───── Dataset excerpts
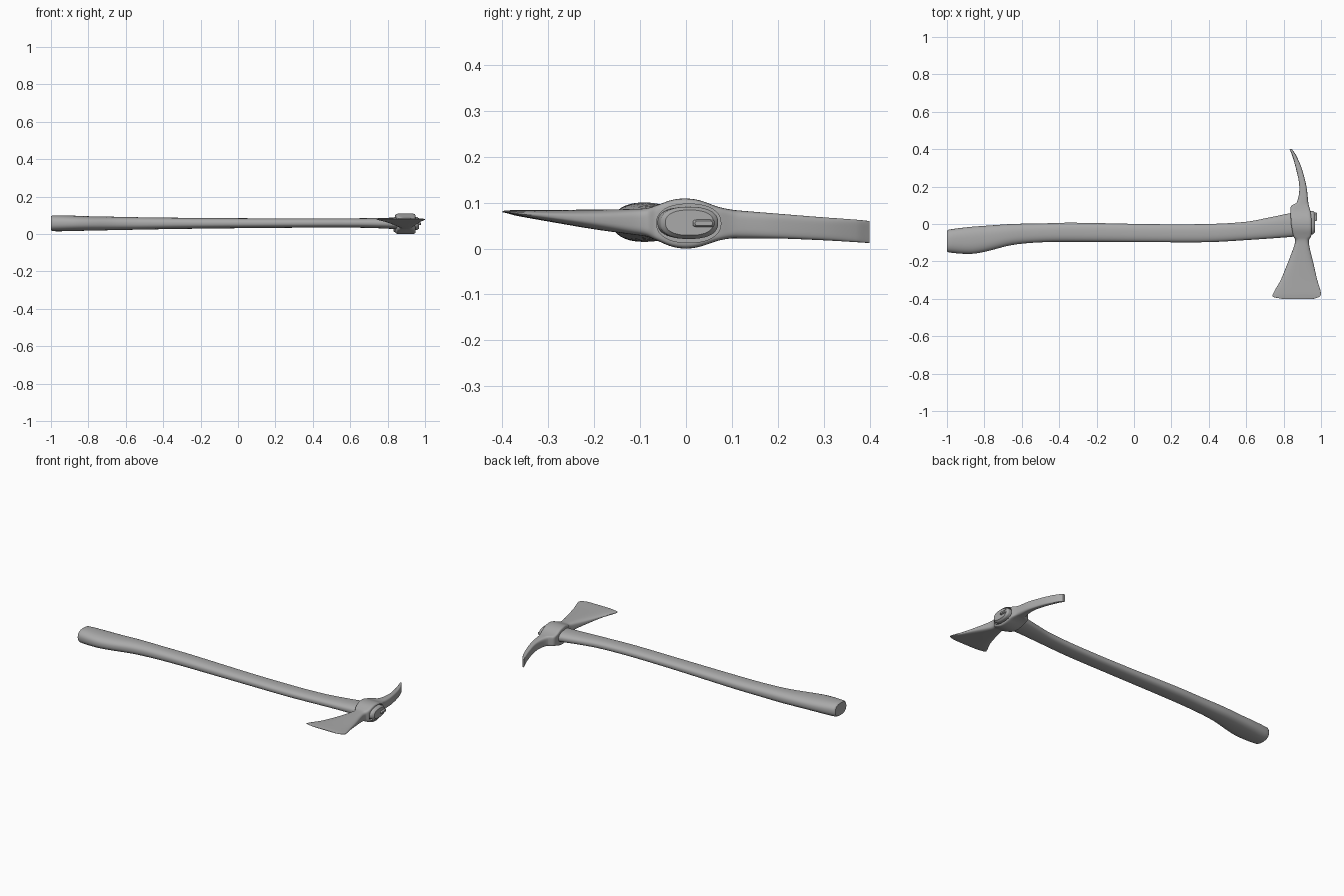
import bpy, bmesh, math

# Remove the default cube only
cube = bpy.data.objects.get("Cube")
if cube:
    bpy.data.objects.remove(cube, do_unlink=True)

grey = bpy.data.materials.new("plain grey")
grey.use_nodes = True
colour = (0.4, 0.4, 0.4, 1)
grey.diffuse_color = colour
grey.node_tree.nodes["Principled BSDF"].inputs["Base Color"].default_value = colour


def smooth_rows(rows, steps):
    """Catmull-Rom resampling of the section table."""
    result = []
    for i in range(len(rows) - 1):
        p, q, r, s = (rows[max(0, min(len(rows) - 1, i + k))] for k in (-1, 0, 1, 2))
        for j in range(steps):
            t = j / steps
            row = []
            for a, b, c, d, in zip(p[1:], q[1:], r[1:], s[1:]):
                # Tangents are scaled to the uneven spacing of the stations
                span = r[0] - q[0]
                m = (c - a) / (r[0] - p[0]) * span
                n = (d - b) / (s[0] - q[0]) * span
                row.append((2*t**3 - 3*t**2 + 1) * b + (t**3 - 2*t**2 + t) * m
                           + (3*t**2 - 2*t**3) * c + (t**3 - t**2) * n)
            result.append((q[0] + t * (r[0] - q[0]), *row))
    result.append(rows[-1])
    return result


def finish(obj, angle=35):
    bpy.ops.object.select_all(action="DESELECT")
    obj.select_set(True)
    bpy.context.view_layer.objects.active = obj
    bpy.ops.object.shade_smooth_by_angle(angle=math.radians(angle))


def loft(name, axis, rows, steps=5, sides=40):
    """Skin rounded sections; row = station, side min, side max, z min, z max, squareness."""
    bm = bmesh.new()
    rings = []
    for station, low, high, bottom, top, power in smooth_rows(rows, steps):
        ring = []
        for k in range(sides):
            angle = math.tau * k / sides
            c, s = math.cos(angle), math.sin(angle)
            u = math.copysign(abs(c) ** (2 / power), c)
            v = math.copysign(abs(s) ** (2 / power), s)
            side = (low + high) / 2 + u * (high - low) / 2
            z = (bottom + top) / 2 + v * (top - bottom) / 2
            ring.append(bm.verts.new((station, side, z) if axis == "x" else (side, station, z)))
        rings.append(ring)
    for one, two in zip(rings, rings[1:]):
        for k in range(sides):
            n = (k + 1) % sides
            bm.faces.new((one[k], one[n], two[n], two[k]))
    bm.faces.new(rings[0])
    bm.faces.new(rings[-1])
    bmesh.ops.recalc_face_normals(bm, faces=bm.faces)
    mesh = bpy.data.meshes.new(name)
    bm.to_mesh(mesh)
    bm.free()
    mesh.materials.append(grey)
    obj = bpy.data.objects.new(name, mesh)
    bpy.context.collection.objects.link(obj)
    return obj


# Wooden handle with a swollen grip and a flared end that fills the eye
handle = loft("handle", "x", [
    (-1, -.145, -.037, .02, .095, 2.4),
    (-.99, -.152, -.03, .015, .1, 2.4),
    (-.88, -.16, -.016, .016, .098, 2.4),
    (-.8, -.149, -.01, .018, .095, 2.4),
    (-.65, -.112, 0, .021, .092, 2.4),
    (-.5, -.098, .003, .024, .089, 2.4),
    (-.33, -.095, .007, .027, .087, 2.4),
    (.1, -.097, -.001, .032, .084, 2.4),
    (.4, -.097, 0, .034, .084, 2.4),
    (.6, -.086, .012, .034, .084, 2.4),
    (.72, -.078, .034, .032, .085, 2.4),
    (.85, -.068, .06, .026, .088, 2.4),
    (.955, -.056, .07, .021, .091, 2.4),
    (.968, -.045, .06, .029, .084, 2.4),
])
finish(handle)

# Steel head: wide blade at the front, eye in the middle, curved pick behind
head = loft("head", "y", [
    (-.4, .79, .96, .079, .082, 3),
    (-.39, .745, .99, .077, .083, 3),
    (-.372, .744, 1, .072, .084, 3),
    (-.3, .784, .98, .059, .084, 3),
    (-.2, .825, .957, .042, .085, 3),
    (-.12, .855, .938, .031, .086, 3.5),
    (-.085, .862, .936, .026, .088, 4),
    (-.065, .852, .947, .018, .094, 7),
    (-.03, .845, .95, .004, .106, 9),
    (0, .84, .95, 0, .109, 9),
    (.03, .838, .949, .004, .105, 9),
    (.07, .836, .943, .017, .091, 8),
    (.098, .842, .935, .022, .085, 6),
    (.115, .87, .932, .022, .083, 4),
    (.2, .884, .922, .022, .076, 4),
    (.3, .865, .896, .018, .068, 4),
    (.37, .844, .865, .014, .063, 5),
    (.4, .832, .844, .012, .06, 6),
], sides=56)

# Recessed groove around the wood at the outer face of the eye
cutter = loft("eye_cutter", "x", [
    (.915, -.064, .076, .013, .097, 2.3),
    (1.02, -.064, .076, .013, .097, 2.3),
], steps=1)
cutter.hide_render = True
cutter.hide_viewport = True
cut = head.modifiers.new("eye", "BOOLEAN")
cut.operation = "DIFFERENCE"
cut.solver = "EXACT"
cut.object = cutter
finish(head)

# Small wedge driven into the end of the handle
wedge = loft("wedge", "x", [
    (.93, .02, .06, .05, .06, 5),
    (.972, .015, .062, .047, .063, 5),
    (.978, .02, .058, .05, .06, 5),
], steps=2, sides=24)
finish(wedge)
──────────
Task details — Among the lines above, find each one containing the string "finish" and copy it.

Solution below —
def finish(obj, angle=35):
finish(handle)
finish(head)
finish(wedge)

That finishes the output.